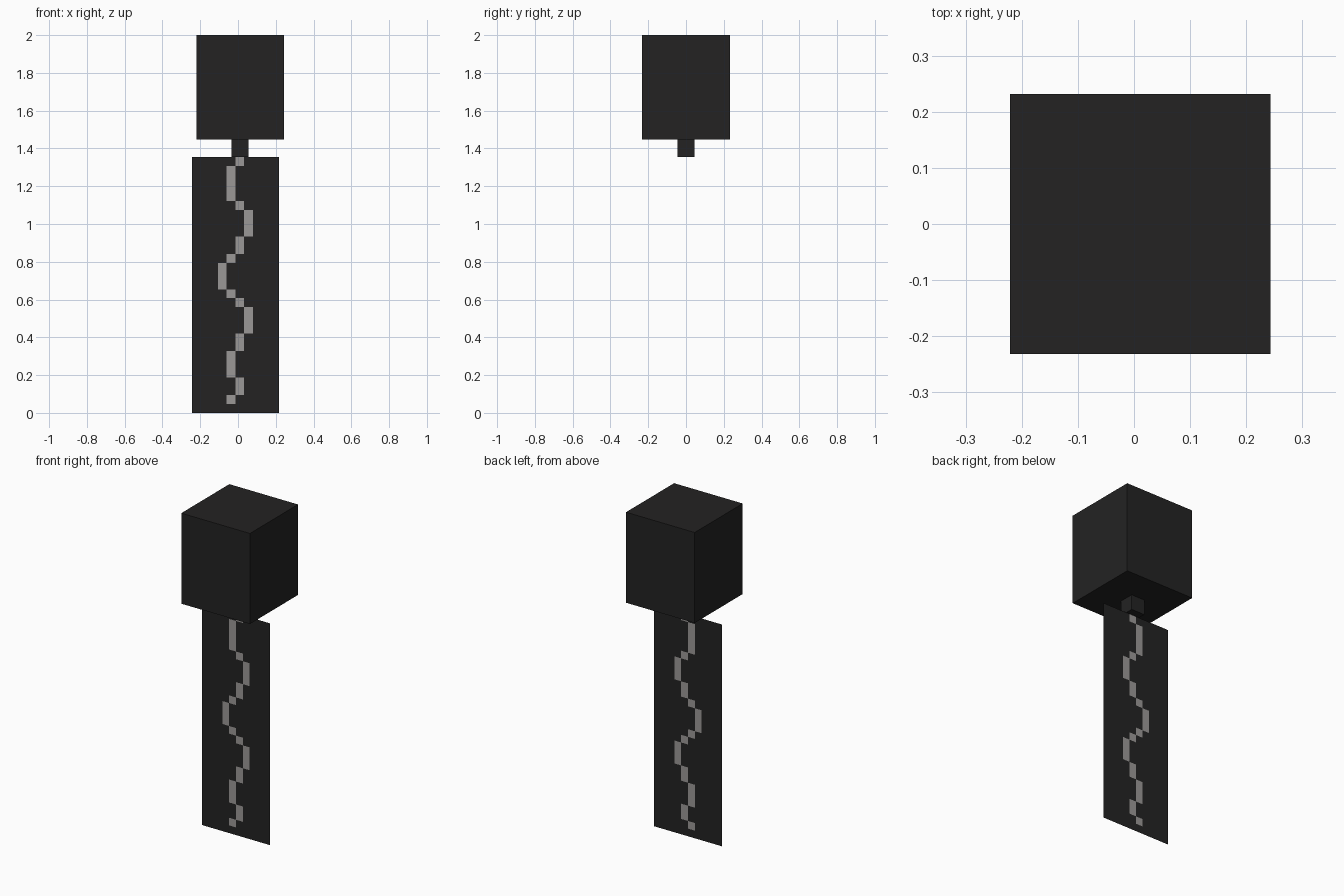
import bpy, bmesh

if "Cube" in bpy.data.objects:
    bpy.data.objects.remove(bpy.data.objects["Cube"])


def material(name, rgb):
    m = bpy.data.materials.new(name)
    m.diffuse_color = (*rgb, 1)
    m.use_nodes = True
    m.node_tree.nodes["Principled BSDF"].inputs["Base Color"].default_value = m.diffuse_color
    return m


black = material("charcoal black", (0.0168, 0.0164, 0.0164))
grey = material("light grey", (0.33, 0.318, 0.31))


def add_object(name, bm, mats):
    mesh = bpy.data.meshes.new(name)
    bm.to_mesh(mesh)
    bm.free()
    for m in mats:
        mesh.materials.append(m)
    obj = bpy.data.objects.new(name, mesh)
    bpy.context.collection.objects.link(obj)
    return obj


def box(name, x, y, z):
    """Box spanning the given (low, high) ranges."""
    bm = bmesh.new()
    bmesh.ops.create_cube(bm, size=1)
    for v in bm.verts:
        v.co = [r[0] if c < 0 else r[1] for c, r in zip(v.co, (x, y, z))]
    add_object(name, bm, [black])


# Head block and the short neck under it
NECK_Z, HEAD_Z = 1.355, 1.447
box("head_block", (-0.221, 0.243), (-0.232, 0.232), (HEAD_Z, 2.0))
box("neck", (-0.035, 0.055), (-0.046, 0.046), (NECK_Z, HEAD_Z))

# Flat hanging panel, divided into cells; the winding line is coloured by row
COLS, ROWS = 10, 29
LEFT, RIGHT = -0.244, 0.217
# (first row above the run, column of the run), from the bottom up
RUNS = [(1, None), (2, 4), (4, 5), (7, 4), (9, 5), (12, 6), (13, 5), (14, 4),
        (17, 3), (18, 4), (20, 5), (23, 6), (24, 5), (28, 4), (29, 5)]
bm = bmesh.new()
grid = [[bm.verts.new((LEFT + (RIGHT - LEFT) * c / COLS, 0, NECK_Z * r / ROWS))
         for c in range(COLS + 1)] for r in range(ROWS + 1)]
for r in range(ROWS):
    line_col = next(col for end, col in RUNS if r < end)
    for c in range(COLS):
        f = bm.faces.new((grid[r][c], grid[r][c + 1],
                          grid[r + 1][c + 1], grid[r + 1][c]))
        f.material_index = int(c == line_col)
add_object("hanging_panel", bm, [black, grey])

———

• [Task objective]: Among the entries above, find the line with "grid = [[bm.verts.new((LEFT" and the line with "f = bm.faces.new((grid[r][c], grid[r][c"; give again exactly these two lines and all lines between them.

• [Written solution]:
grid = [[bm.verts.new((LEFT + (RIGHT - LEFT) * c / COLS, 0, NECK_Z * r / ROWS))
         for c in range(COLS + 1)] for r in range(ROWS + 1)]
for r in range(ROWS):
    line_col = next(col for end, col in RUNS if r < end)
    for c in range(COLS):
        f = bm.faces.new((grid[r][c], grid[r][c + 1],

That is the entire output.